In general, your main residence – i.e. the place where you live – is exempt from capital gains tax (CGT).
This exemption can be extended by up to six years where you rent out the property and do not establish a new main residence elsewhere in the world. This rule is sometimes referred to as the “Six Year Rule”. It is also known as the “Temporary Absence Rule”.
The six years resets each time you return to live in the property, but you would need to live in the property for at least 6 months in order to re-establish the property as your main residence.
If you do not rent out your property after you cease living in it, you can treat the dwelling as your main residence indefinitely.

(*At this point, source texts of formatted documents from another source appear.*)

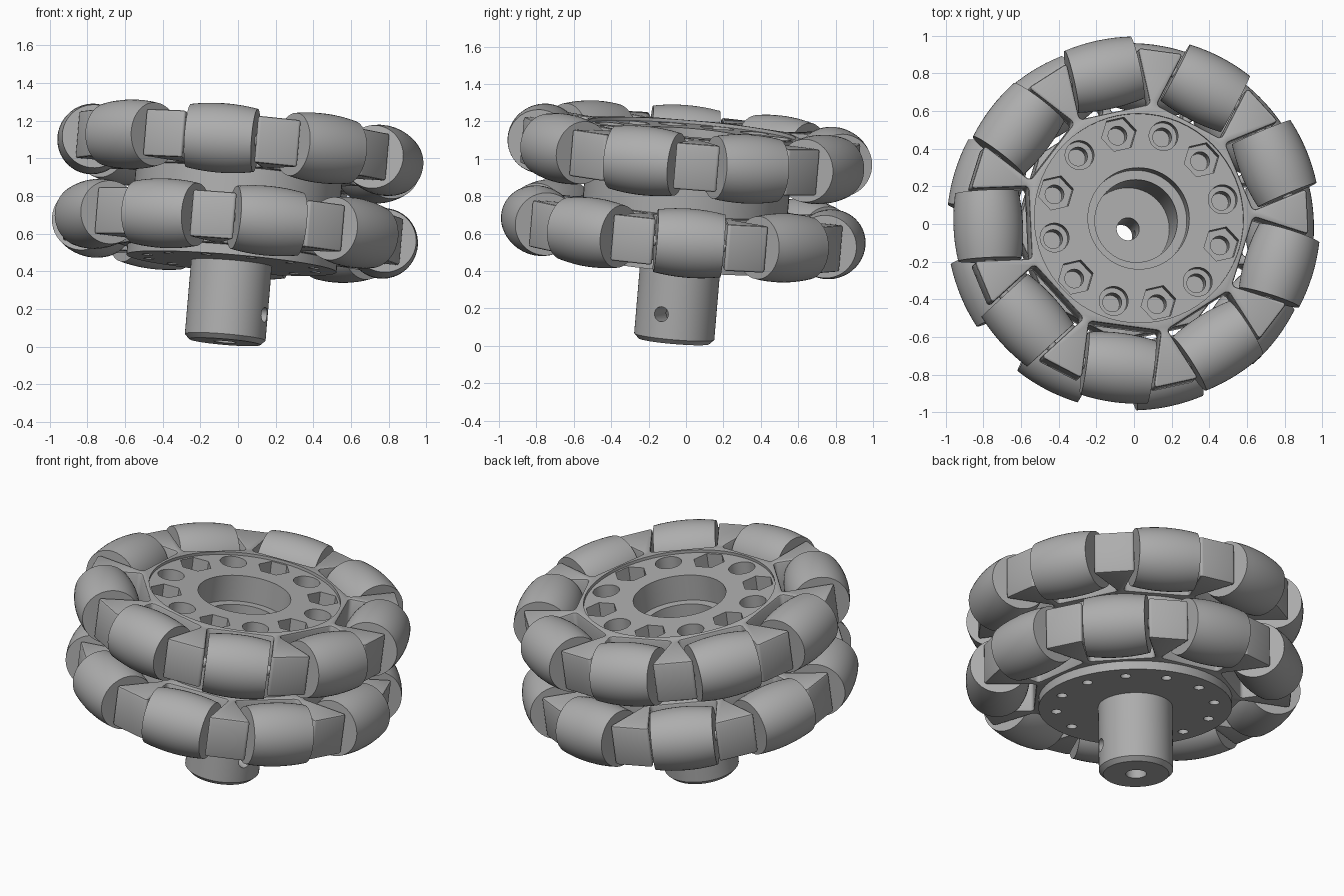
import bpy, bmesh, math
from mathutils import Matrix, Vector

cube = bpy.data.objects.get("Cube")
if cube:
    bpy.data.objects.remove(cube, do_unlink=True)

grey = bpy.data.materials.new("plain_grey")
grey.use_nodes = True
grey.diffuse_color = (0.42, 0.42, 0.42, 1)
grey.node_tree.nodes["Principled BSDF"].inputs["Base Color"].default_value = (0.42, 0.42, 0.42, 1)

# The whole wheel leans slightly; t is distance along its axle
TILT = Vector((0, 0, 1)).rotation_difference(Vector((0.085, 0.085, 1))).to_matrix().to_4x4()
FRAME = Matrix.Translation((-0.07, -0.065, 0.025)) @ TILT
COUNT = 9
STEP = math.tau / COUNT
PHASE = math.radians(22.5)
HALF = 0.125          # half thickness of a wheel body
LOWER, UPPER = 0.597, 1.015


def spin(angle):
    return Matrix.Rotation(angle, 4, 'Z')


def finish(name, bm, matrix=Matrix()):
    bmesh.ops.recalc_face_normals(bm, faces=bm.faces)
    mesh = bpy.data.meshes.new(name)
    bm.to_mesh(mesh)
    bm.free()
    mesh.transform(FRAME @ matrix)
    mesh.materials.append(grey)
    obj = bpy.data.objects.new(name, mesh)
    bpy.context.collection.objects.link(obj)
    return obj


def activate(obj):
    bpy.ops.object.select_all(action='DESELECT')
    obj.select_set(True)
    bpy.context.view_layer.objects.active = obj


def smooth(obj):
    activate(obj)
    bpy.ops.object.shade_smooth_by_angle(angle=math.radians(35))


def lathe(name, profile, matrix=Matrix(), steps=64):
    """Turn a closed (radius, height) profile round z."""
    bm = bmesh.new()
    rings = []
    for i in range(steps):
        a = math.tau * i / steps
        rings.append([bm.verts.new((r * math.cos(a), r * math.sin(a), z)) for r, z in profile])
    n = len(profile)
    for i in range(steps):
        p, q = rings[i], rings[(i + 1) % steps]
        for j in range(n):
            k = (j + 1) % n
            bm.faces.new((p[j], q[j], q[k], p[k]))
    return finish(name, bm, matrix)


def peg(bm, radius, low, high, matrix=Matrix(), sides=32):
    place = matrix @ Matrix.Translation((0, 0, (low + high) / 2))
    bmesh.ops.create_cone(bm, cap_ends=True, segments=sides, radius1=radius,
                          radius2=radius, depth=high - low, matrix=place)


def cut(obj, bm):
    """Subtract the pegs in bm, then discard them."""
    cutter = finish("cutter", bm)
    cutter.hide_render = True
    activate(obj)
    mod = obj.modifiers.new("cut", 'BOOLEAN')
    mod.operation = 'DIFFERENCE'
    mod.solver = 'EXACT'
    mod.object = cutter
    bpy.ops.object.modifier_apply(modifier=mod.name)
    bpy.data.objects.remove(cutter, do_unlink=True)


def bolt_places():
    for i in range(12):
        yield i, spin(math.radians(13 + 30 * i)) @ Matrix.Translation((0.46, 0, 0))


def wheel_body(name, t, phase):
    """Star-shaped body with a square slot for every roller."""
    bm = bmesh.new()
    slot, floor, tip = 0.193, 0.58, 0.887
    verts = []
    for k in range(COUNT):
        turn = spin(phase + k * STEP)
        for r, s in ((tip, -slot), (floor, -slot), (floor, slot), (tip, slot)):
            verts.append(bm.verts.new(turn @ Vector((r, s, -HALF))))
    face = bm.faces.new(verts)
    new = bmesh.ops.extrude_face_region(bm, geom=[face])["geom"]
    bmesh.ops.translate(bm, vec=(0, 0, 2 * HALF), verts=[v for v in new if isinstance(v, bmesh.types.BMVert)])
    bmesh.ops.recalc_face_normals(bm, faces=bm.faces)
    upright = [e for e in bm.edges if abs(e.verts[0].co.z - e.verts[1].co.z) > HALF]
    bmesh.ops.bevel(bm, geom=upright, offset=0.022, segments=4, profile=0.5, affect='EDGES')
    obj = finish(name, bm, Matrix.Translation((0, 0, t)))
    activate(obj)
    mod = obj.modifiers.new("soft_edges", 'BEVEL')
    mod.width = 0.012
    mod.segments = 2
    mod.limit_method = 'ANGLE'
    mod.angle_limit = math.radians(50)
    bpy.ops.object.modifier_apply(modifier=mod.name)
    bm = bmesh.new()
    peg(bm, 0.22, t - 0.2, t + 0.2, sides=64)
    cut(obj, bm)
    return obj


def rollers(prefix, t, phase):
    """Barrel rollers whose bulge follows the rim of the wheel."""
    rim, centre, half = 0.978, 0.793, 0.18
    profile = [(0.03, -half)]
    for i in range(9):
        z = half * (i / 4 - 1)
        profile.append((math.sqrt(rim ** 2 - z ** 2) - centre, z))
    profile.append((0.03, half))
    for k in range(COUNT):
        place = (Matrix.Translation((0, 0, t)) @ spin(phase + k * STEP)
                 @ Matrix.Translation((centre, 0, 0)) @ Matrix.Rotation(math.pi / 2, 4, 'X'))
        smooth(lathe(f"{prefix}_roller_{k + 1}", profile, place, 48))
        bm = bmesh.new()
        peg(bm, 0.03, -0.21, 0.21, place, 16)
        smooth(finish(f"{prefix}_axle_{k + 1}", bm))


# Lower wheel
smooth(wheel_body("lower_wheel_body", LOWER, PHASE + STEP / 2))
rollers("lower", LOWER, PHASE + STEP / 2)

# Upper wheel: recessed top plate, stepped bore, alternating hex and round pockets
top = UPPER + HALF
body = wheel_body("upper_wheel_body", UPPER, PHASE)
bm = bmesh.new()
peg(bm, 0.557, top - 0.018, top + 0.1, sides=64)
cut(body, bm)
bm = bmesh.new()
peg(bm, 0.27, top - 0.18, top + 0.1, sides=64)
for i, place in bolt_places():
    if i % 2:
        peg(bm, 0.095, top - 0.11, top + 0.1, place, 6)
    else:
        peg(bm, 0.077, top - 0.11, top + 0.1, place)
cut(body, bm)
bm = bmesh.new()
for i, place in bolt_places():
    peg(bm, 0.05, UPPER - 0.2, UPPER + 0.08, place, 24)
cut(body, bm)
smooth(body)
rollers("upper", UPPER, PHASE)

# Spacer ring between the wheels
smooth(lathe("spacer", [(0.22, LOWER + HALF), (0.55, LOWER + HALF),
                        (0.55, UPPER - HALF), (0.22, UPPER - HALF)]))

# Flanged shaft with bolt holes and a set-screw hole
hub = lathe("flanged_shaft", [(0.06, 0), (0.19, 0), (0.215, 0.025), (0.215, 0.42), (0.56, 0.42),
                              (0.56, 0.472), (0.22, 0.472), (0.22, 0.45), (0.06, 0.45)])
bm = bmesh.new()
for i, place in bolt_places():
    peg(bm, 0.03, 0.3, 0.6, place, 20)
side = Matrix.Translation((0, 0, 0.155)) @ spin(math.radians(-22)) @ Matrix.Rotation(math.pi / 2, 4, 'Y')
peg(bm, 0.04, 0.03, 0.3, side, 24)
cut(hub, bm)
smooth(hub)
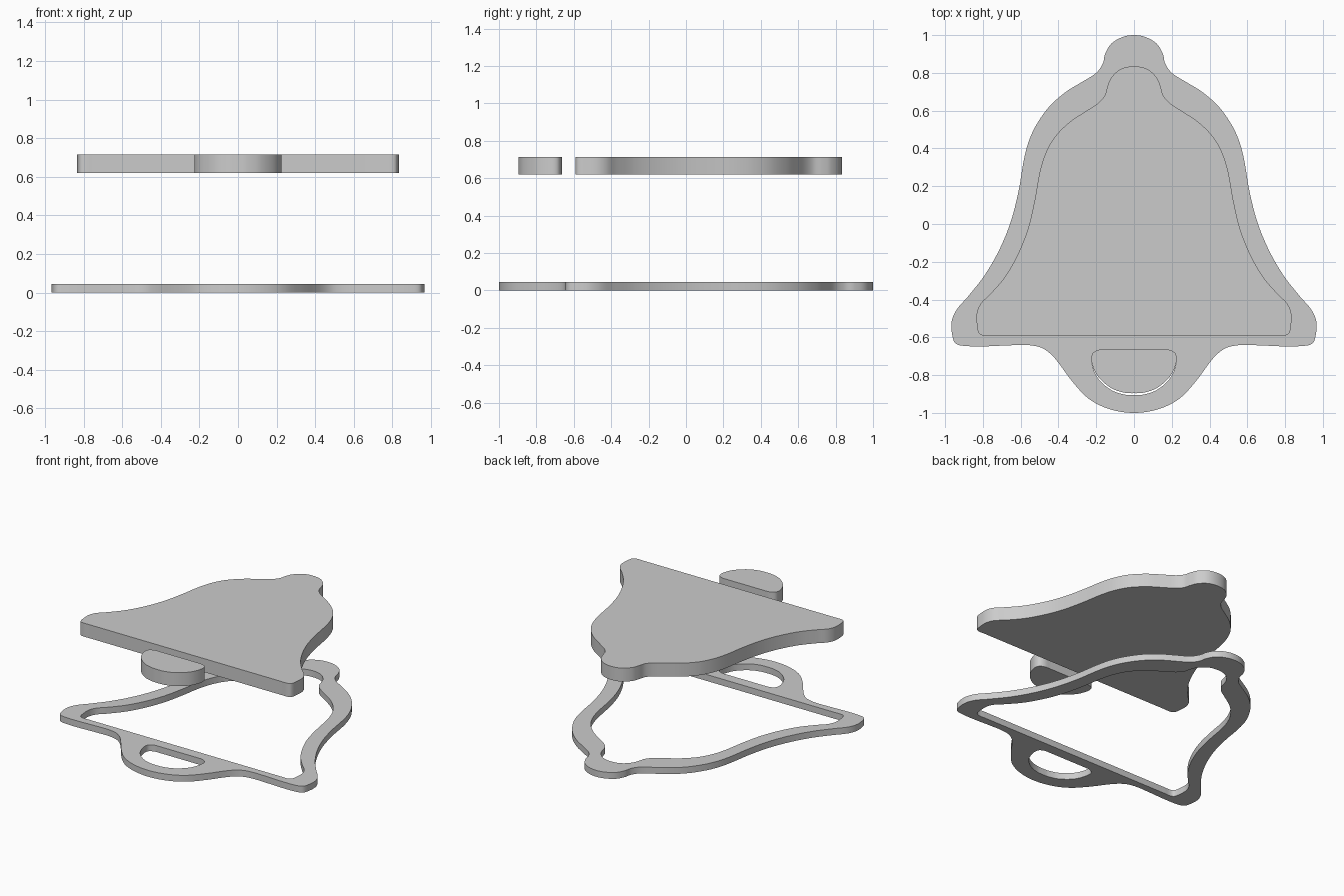
import bpy, bmesh, math
from mathutils import Vector

if "Cube" in bpy.data.objects:
    bpy.data.objects.remove(bpy.data.objects["Cube"])

# Right-hand halves of the outlines, from the top of the centre line to its bottom
RIM = [(0, 1), (.06, .99), (.12, .955), (.153, .9), (.165, .85), (.2, .8), (.27, .755),
       (.36, .7), (.45, .62), (.52, .52), (.56, .43), (.585, .33), (.61, .18), (.65, .02),
       (.71, -.13), (.79, -.27), (.88, -.385), (.94, -.455), (.966, -.52), (.962, -.59),
       (.945, -.632), (.9, -.645), (.8, -.648), (.65, -.642), (.55, -.642), (.48, -.66),
       (.42, -.71), (.33, -.83), (.24, -.925), (.13, -.98), (0, -1)]
BODY = [(0, .835), (.07, .82), (.12, .775), (.14, .73), (.155, .68), (.19, .64), (.25, .6),
        (.34, .54), (.42, .46), (.47, .37), (.5, .27), (.525, .13), (.56, -.02), (.61, -.15),
        (.68, -.275), (.76, -.37), (.81, -.42), (.832, -.47), (.832, -.53), (.822, -.577),
        (.8, -.59), (.75, -.59), (0, -.59)]
CLAPPER = [(0, -.664), (.14, -.664), (.19, -.667), (.222, -.69), (.222, -.74), (.19, -.808),
           (.12, -.869), (.05, -.893), (0, -.896)]
CLAPPER_HOLE = [(x, y if y > -.7 else y - .01 * min(1, (-.7 - y) / .1)) for x, y in CLAPPER]


def smooth_loop(half, steps=5):
    """Mirror a half outline and pass a smooth closed curve through it."""
    pts = [Vector(p) for p in half + [(-x, y) for x, y in half[-2:0:-1]]]
    n, out = len(pts), []
    tangents = [(pts[(i + 1) % n] - pts[i - 1]).normalized() for i in range(n)]
    for i in range(n):
        a, b = pts[i], pts[(i + 1) % n]
        length = (b - a).length
        ta, tb = tangents[i] * length, tangents[(i + 1) % n] * length
        for s in range(steps):
            t = s / steps
            out.append(a * (2*t**3 - 3*t**2 + 1) + ta * (t**3 - 2*t**2 + t)
                       + b * (3*t**2 - 2*t**3) + tb * (t**3 - t**2))
    return out


def plate(name, halves, z0, z1):
    """Extruded flat shape; the first outline is the edge, the rest are holes."""
    cu = bpy.data.curves.new(name, 'CURVE')
    cu.dimensions, cu.fill_mode, cu.extrude = '2D', 'BOTH', (z1 - z0) / 2
    for half in halves:
        loop = smooth_loop(half)
        sp = cu.splines.new('POLY')
        sp.points.add(len(loop) - 1)
        for p, v in zip(sp.points, loop):
            p.co = (v.x, v.y, 0, 1)
        sp.use_cyclic_u = True
    ob = bpy.data.objects.new(name, cu)
    bpy.context.collection.objects.link(ob)
    bpy.ops.object.select_all(action='DESELECT')
    ob.select_set(True)
    bpy.context.view_layer.objects.active = ob
    bpy.ops.object.convert(target='MESH')
    ob = bpy.context.object
    bm = bmesh.new()
    bm.from_mesh(ob.data)
    bmesh.ops.remove_doubles(bm, verts=bm.verts, dist=.0001)
    bmesh.ops.translate(bm, verts=bm.verts, vec=(0, 0, (z0 + z1) / 2))
    bmesh.ops.recalc_face_normals(bm, faces=bm.faces)
    bm.to_mesh(ob.data)
    bm.free()
    bpy.ops.object.shade_smooth_by_angle(angle=math.radians(35))
    return ob


# Thin outline frame with openings for the body and the clapper
plate("bell_frame", [RIM, BODY, CLAPPER_HOLE], 0, .045)
# Thick inserts floating above the frame
plate("bell_body", [BODY], .62, .715)
plate("bell_clapper", [CLAPPER], .62, .715)
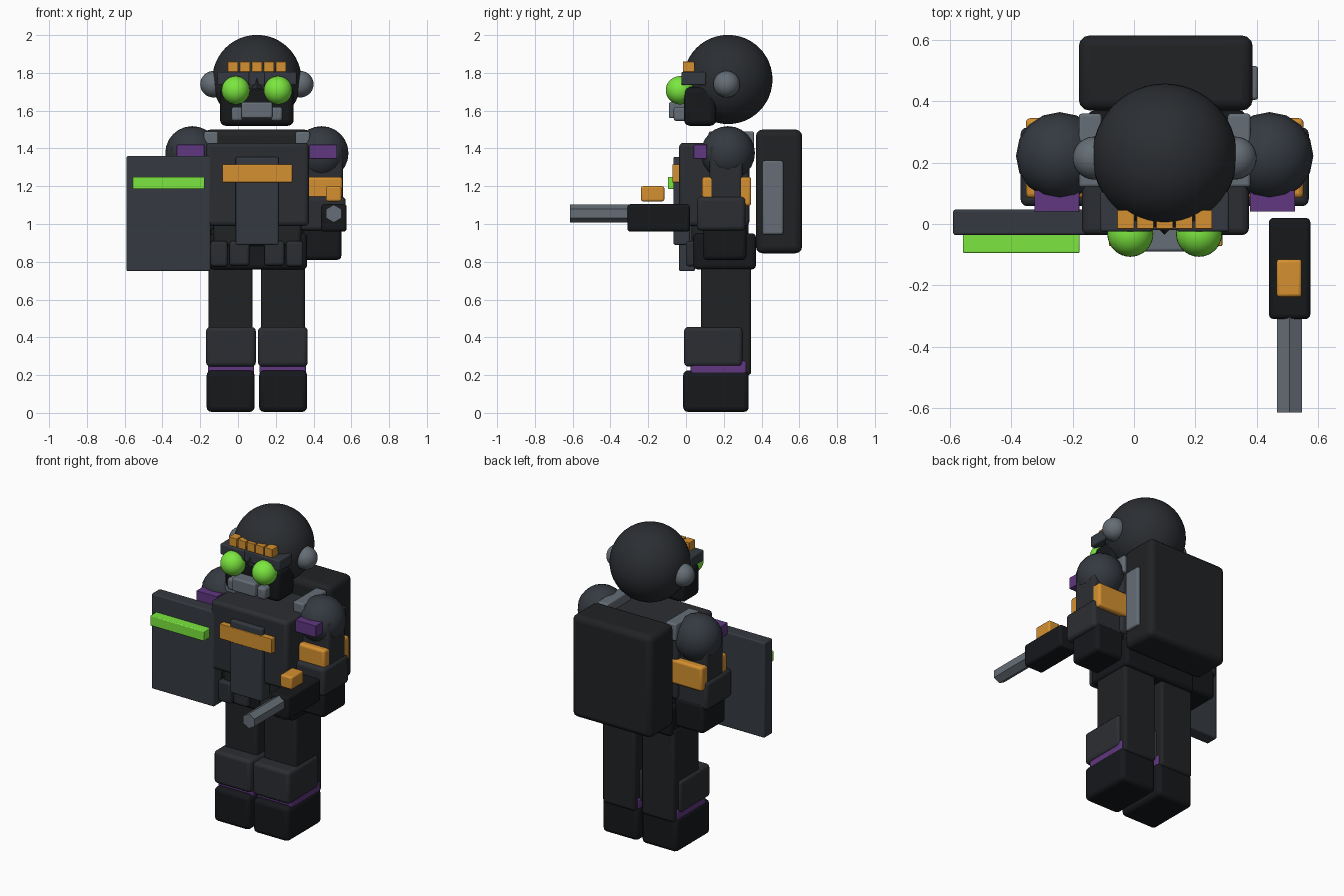
import bpy, math

if "Cube" in bpy.data.objects:
    bpy.data.objects.remove(bpy.data.objects["Cube"])

CX = 0.10  # symmetry plane of the body (shield and gun are off to the sides)


def material(name, r, g, b):
    m = bpy.data.materials.new(name)
    m.diffuse_color = (r, g, b, 1)
    m.use_nodes = True
    m.node_tree.nodes["Principled BSDF"].inputs["Base Color"].default_value = m.diffuse_color
    return m


BLACK = material("black", 0.008, 0.009, 0.011)
CLOTH = material("cloth", 0.015, 0.016, 0.018)
DARK = material("dark", 0.024, 0.027, 0.032)
PLATE = material("plate", 0.035, 0.042, 0.052)
STEEL = material("steel", 0.13, 0.155, 0.18)
ORANGE = material("orange", 0.66, 0.28, 0.03)
GREEN = material("green", 0.20, 0.80, 0.05)
PURPLE = material("purple", 0.115, 0.038, 0.22)


def finish(name, mat):
    o = bpy.context.object
    o.name = name
    o.data.materials.append(mat)
    return o


def box(name, mat, x, y, z, bevel=0.015):
    """Bevelled box from (min, max) ranges."""
    c = [(r[0] + r[1]) / 2 for r in (x, y, z)]
    bpy.ops.mesh.primitive_cube_add(size=1, location=c)
    o = finish(name, mat)
    o.scale = [abs(r[1] - r[0]) for r in (x, y, z)]
    bpy.ops.object.transform_apply(location=False, rotation=False, scale=True)
    if bevel:
        b = o.modifiers.new("bevel", 'BEVEL')
        b.width, b.segments = bevel, 3
        bpy.ops.object.shade_smooth_by_angle(angle=math.radians(40))
    return o


def ball(name, mat, loc, r, seg=32, rings=16):
    bpy.ops.mesh.primitive_uv_sphere_add(segments=seg, ring_count=rings, radius=r, location=loc)
    o = finish(name, mat)
    bpy.ops.object.shade_smooth()
    return o


def pair_box(name, mat, x, y, z, bevel=0.015):
    """Box on the +x side plus its mirror image about the body plane."""
    box(name + "_right", mat, x, y, z, bevel)
    box(name + "_left", mat, (2 * CX - x[1], 2 * CX - x[0]), y, z, bevel)


def pair_ball(name, mat, loc, r, seg=32, rings=16):
    ball(name + "_right", mat, loc, r, seg, rings)
    ball(name + "_left", mat, (2 * CX - loc[0], loc[1], loc[2]), r, seg, rings)


# Head
ball("helmet", DARK, (CX, 0.222, 1.765), 0.236, 48, 24)
box("jaw", BLACK, (-0.095, 0.295), (-0.01, 0.16), (1.52, 1.725), 0.03)
box("respirator", STEEL, (0.018, 0.182), (-0.09, 0.02), (1.56, 1.645), 0.01)
pair_box("filter", STEEL, (0.175, 0.235), (-0.065, 0.02), (1.545, 1.62))
pair_ball("goggle", GREEN, (0.212, -0.032, 1.708), 0.075)
pair_ball("ear_pad", STEEL, (0.33, 0.215, 1.74), 0.07)
pair_box("brow", PLATE, (0.14, 0.31), (-0.025, 0.105), (1.735, 1.805), 0.008)
box("brow_middle", PLATE, (0.03, 0.17), (-0.02, 0.08), (1.735, 1.805), 0.005)
bpy.ops.mesh.primitive_cone_add(vertices=4, radius1=0.03, depth=0.12, location=(CX, -0.005, 1.775))
finish("nose_ridge", DARK)
for i in range(5):
    x = CX + (i - 2) * 0.0635
    box(f"helmet_stud_{i + 1}", ORANGE, (x - 0.028, x + 0.028), (-0.016, 0.045), (1.805, 1.86), 0.003)

# Torso and chest gear
box("torso", DARK, (-0.17, 0.375), (-0.036, 0.335), (0.99, 1.43), 0.022)
box("chest_plate", PLATE, (-0.012, 0.215), (-0.066, 0.02), (0.89, 1.355), 0.008)
box("chest_bar", ORANGE, (-0.082, 0.288), (-0.072, 0.0), (1.22, 1.315), 0.004)
box("pelvis", BLACK, (-0.15, 0.365), (0.04, 0.37), (0.76, 0.95), 0.02)
box("waist", CLOTH, (-0.13, 0.335), (0.03, 0.33), (0.88, 1.02), 0.02)
pair_box("outer_pouch", DARK, (0.255, 0.345), (0.0, 0.08), (0.775, 0.91))
pair_box("inner_pouch", DARK, (0.14, 0.245), (0.01, 0.08), (0.78, 0.91))

# Backpack
box("backpack", CLOTH, (-0.18, 0.387), (0.37, 0.615), (0.845, 1.50), 0.035)
box("backpack_panel", STEEL, (0.34, 0.405), (0.405, 0.515), (0.945, 1.335), 0.01)
pair_box("strap", STEEL, (0.305, 0.38), (0.12, 0.36), (1.38, 1.49), 0.01)

# Arms
pair_ball("shoulder", PLATE, (0.442, 0.222, 1.375), 0.143, 16, 12)
pair_box("upper_arm", DARK, (0.33, 0.556), (0.125, 0.30), (1.09, 1.42), 0.02)
pair_box("arm_band", ORANGE, (0.32, 0.553), (0.085, 0.345), (1.095, 1.25))
pair_box("shoulder_tag", PURPLE, (0.378, 0.525), (0.04, 0.11), (1.345, 1.42), 0.003)
pair_box("elbow_guard", DARK, (0.325, 0.57), (0.058, 0.315), (0.965, 1.145), 0.022)
pair_box("hand", BLACK, (0.34, 0.547), (0.09, 0.32), (0.81, 1.0), 0.022)

# Legs
pair_box("leg", CLOTH, (0.122, 0.355), (0.08, 0.345), (0.2, 0.80), 0.018)
pair_box("knee_guard", DARK, (0.106, 0.369), (-0.01, 0.30), (0.245, 0.455), 0.022)
pair_box("ankle_band", PURPLE, (0.115, 0.36), (0.025, 0.32), (0.205, 0.275), 0.01)
pair_box("boot", BLACK, (0.112, 0.366), (-0.015, 0.332), (0.005, 0.225), 0.026)

# Shield
box("shield", PLATE, (-0.59, -0.145), (-0.036, 0.047), (0.75, 1.36), 0.008)
box("shield_light", GREEN, (-0.558, -0.177), (-0.095, -0.03), (1.185, 1.25), 0.005)

# Gun
box("gun_body", BLACK, (0.44, 0.575), (-0.31, 0.02), (0.96, 1.105))
bpy.ops.mesh.primitive_cylinder_add(vertices=6, radius=0.047, depth=0.34,
                                    location=(0.507, -0.445, 1.055), rotation=(math.pi / 2, 0, 0))
finish("gun_barrel", STEEL)
box("gun_sight", ORANGE, (0.465, 0.547), (-0.238, -0.115), (1.12, 1.20), 0.01)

However, it should be noted that spending a significant time in your property during an overseas assignment could have an impact on your non resident status.
Main residence exemption only applies to one property
If you own more than one property, you can only claim the main residence exemption in respect of the property you choose to live in. The main residence exemption can be applied to one property and then switched to another property that you move into, but it cannot apply to two properties you own at the same time.
Tax benefit is even more significant for non residents following the change of the CGT rules from 8 May 2012
Given that CGT rules changed on 8 May 2012 to deny non resident taxpayers the 50% discount on capital gains for assets owned for more than 12 months, the main residence exemption is effectively more valuable in terms of the tax benefit it can offer.
If you are thinking about selling one of your properties, you need to think carefully about how the Six Year Rule may apply to your situation. You need a valuation after the 6 year exemption ceases. At the end of the 6 year exemption period, you will need a Market Valuation to determine the CGT that will apply to your previous main residence.